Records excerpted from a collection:
------------------------------------------------
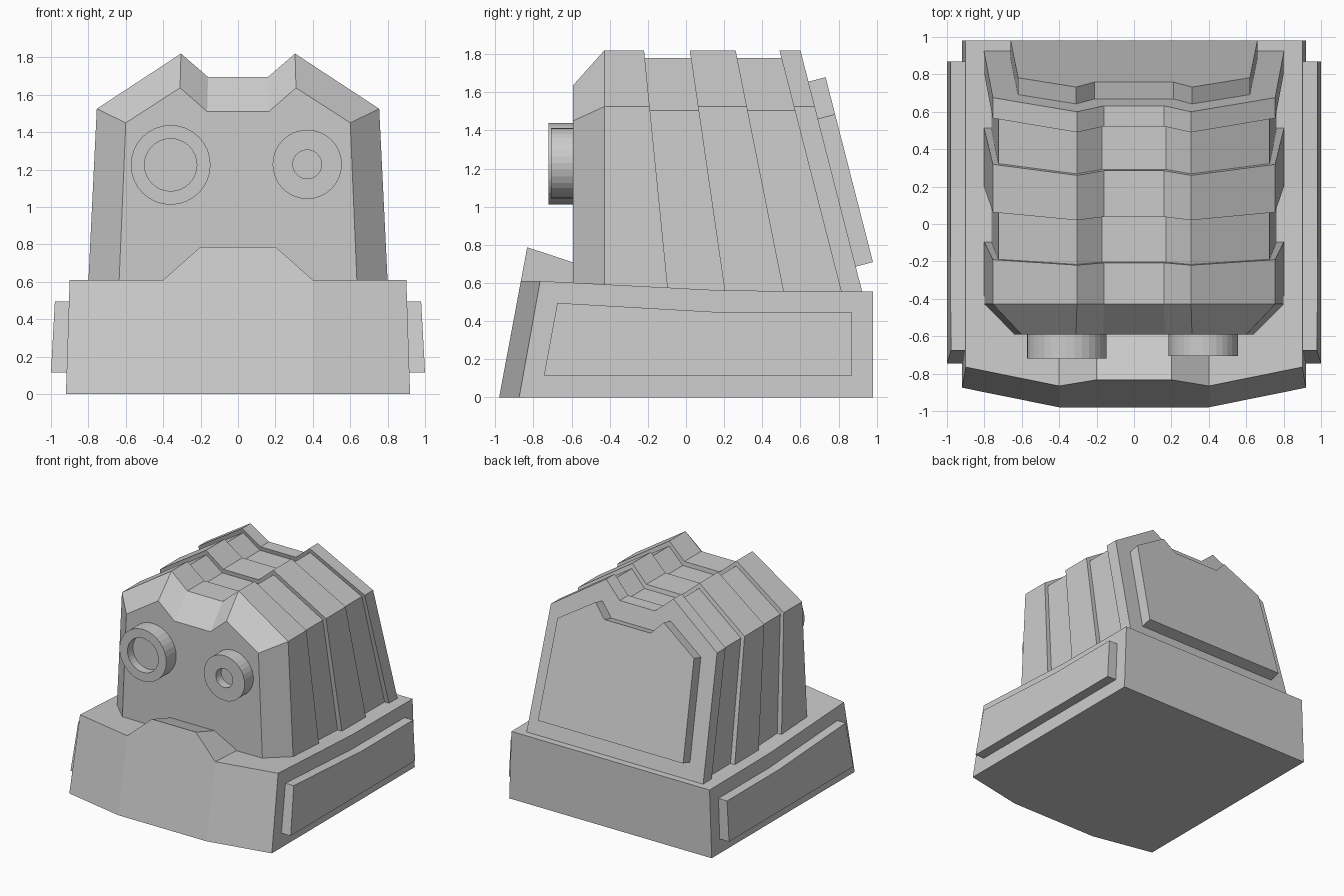
import bpy, bmesh, math
from mathutils import Matrix, Vector

if "Cube" in bpy.data.objects:
    bpy.data.objects.remove(bpy.data.objects["Cube"])


def finish(name, bm):
    bmesh.ops.remove_doubles(bm, verts=bm.verts[:], dist=0.0005)
    bmesh.ops.recalc_face_normals(bm, faces=bm.faces[:])
    mesh = bpy.data.meshes.new(name)
    bm.to_mesh(mesh)
    bm.free()
    obj = bpy.data.objects.new(name, mesh)
    bpy.context.collection.objects.link(obj)
    return obj


def ring(half, y0, k=0.0):
    """Mirrored (x, z) half profile placed on a plane leaning back by k."""
    full = half + [(-x, z) for x, z in reversed(half)]
    return [Vector((x, y0 + k * (1.82 - z), z)) for x, z in full]


def loft(name, rings):
    bm = bmesh.new()
    rows = [[bm.verts.new(p) for p in r] for r in rings]
    n = len(rows[0])
    for a, b in zip(rows, rows[1:]):
        for i in range(n):
            j = (i + 1) % n
            bm.faces.new((a[i], a[j], b[j], b[i]))
    bm.faces.new(rows[0])
    bm.faces.new(rows[-1])
    return finish(name, bm)


# Base with raised front lip, half defined and mirrored
P = [(0, -.98, 0), (.4, -.98, 0), (.92, -.875, 0), (.92, .2, 0), (.92, .98, 0), (0, .98, 0),
     (0, -.833, .787), (.2, -.833, .787), (.4, -.866, .61), (.9, -.765, .61),
     (.9, .2, .56), (.9, .98, .555), (0, .98, .555),
     (0, -.57, .70), (.2, -.57, .70), (.4, -.57, .595), (0, .2, .56), (0, -.57, .595)]
F = [(0, 1, 8, 7, 6), (1, 2, 9, 8), (2, 3, 10, 9), (3, 4, 11, 10), (4, 5, 12, 11),
     (0, 1, 2, 3, 4, 5), (6, 7, 14, 13), (7, 8, 15, 14), (8, 9, 10, 15),
     (15, 10, 16, 17), (10, 11, 12, 16), (13, 14, 15, 17)]
bm = bmesh.new()
for s in (1, -1):
    vs = [bm.verts.new((s * x, y, z)) for x, y, z in P]
    for f in F:
        bm.faces.new([vs[i] for i in f])
finish("base", bm)

# Side panels on the base
side = [(-.745, .115), (.87, .115), (.87, .445), (.2, .445), (-.675, .495)]
for s, label in ((1, "right"), (-1, "left")):
    inner = [(s * .88, y, z) for y, z in side]
    outer = [(s * (1.0 - .055 * (z - .115)), y, z) for y, z in side]
    loft(label + "_side_panel", [inner, outer])

# Body: bevelled front shell, recessed core and two raised ribs
outer = [(.805, .5), (.755, 1.525), (.305, 1.82), (.16, 1.695)]
front = [(.64, .5), (.60, 1.45), (.31, 1.637), (.165, 1.51)]
recess = [(.765, .5), (.725, 1.505), (.305, 1.78), (.172, 1.66)]
loft("front_shell", [ring(front, -.592), ring(outer, -.428), ring(outer, -.22, .1)])
loft("body_core", [ring(recess, -.3, .1), ring(recess, .53, .256)])
loft("middle_rib", [ring(outer, .02, .145), ring(outer, .26, .2)])
loft("rear_rib", [ring(outer, .49, .256), ring(outer, .60, .256)])

# Slanted back panel
panel = [(.66, .685), (.62, 1.46), (.31, 1.655), (.21, 1.55)]
inner = ring(panel, .598, .256)
loft("back_panel", [inner, [p + Vector((0, .092, .024)) for p in inner]])


# Eyes: rings with a sunken disc
def eye(name, x, z, radius, hole, y_front):
    bm = bmesh.new()
    n = 32
    steps = [(radius, -.58), (radius, y_front), (hole, y_front), (hole, y_front + .07)]
    rows = [[bm.verts.new((x + r * math.cos(2 * math.pi * i / n), y,
                           z + r * math.sin(2 * math.pi * i / n))) for i in range(n)]
            for r, y in steps]
    for a, b in zip(rows, rows[1:]):
        for i in range(n):
            j = (i + 1) % n
            bm.faces.new((a[i], a[j], b[j], b[i]))
    bm.faces.new(rows[0])
    bm.faces.new(rows[-1])
    finish(name, bm)


eye("large_eye", -.36, 1.225, .213, .14, -.72)
eye("small_eye", .37, 1.228, .185, .077, -.707)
------------------------------------------------
About this task: If a line in the records above contains the word "outer", copy it.

Response below:
    outer = [(s * (1.0 - .055 * (z - .115)), y, z) for y, z in side]
    loft(label + "_side_panel", [inner, outer])
outer = [(.805, .5), (.755, 1.525), (.305, 1.82), (.16, 1.695)]
loft("front_shell", [ring(front, -.592), ring(outer, -.428), ring(outer, -.22, .1)])
loft("middle_rib", [ring(outer, .02, .145), ring(outer, .26, .2)])
loft("rear_rib", [ring(outer, .49, .256), ring(outer, .60, .256)])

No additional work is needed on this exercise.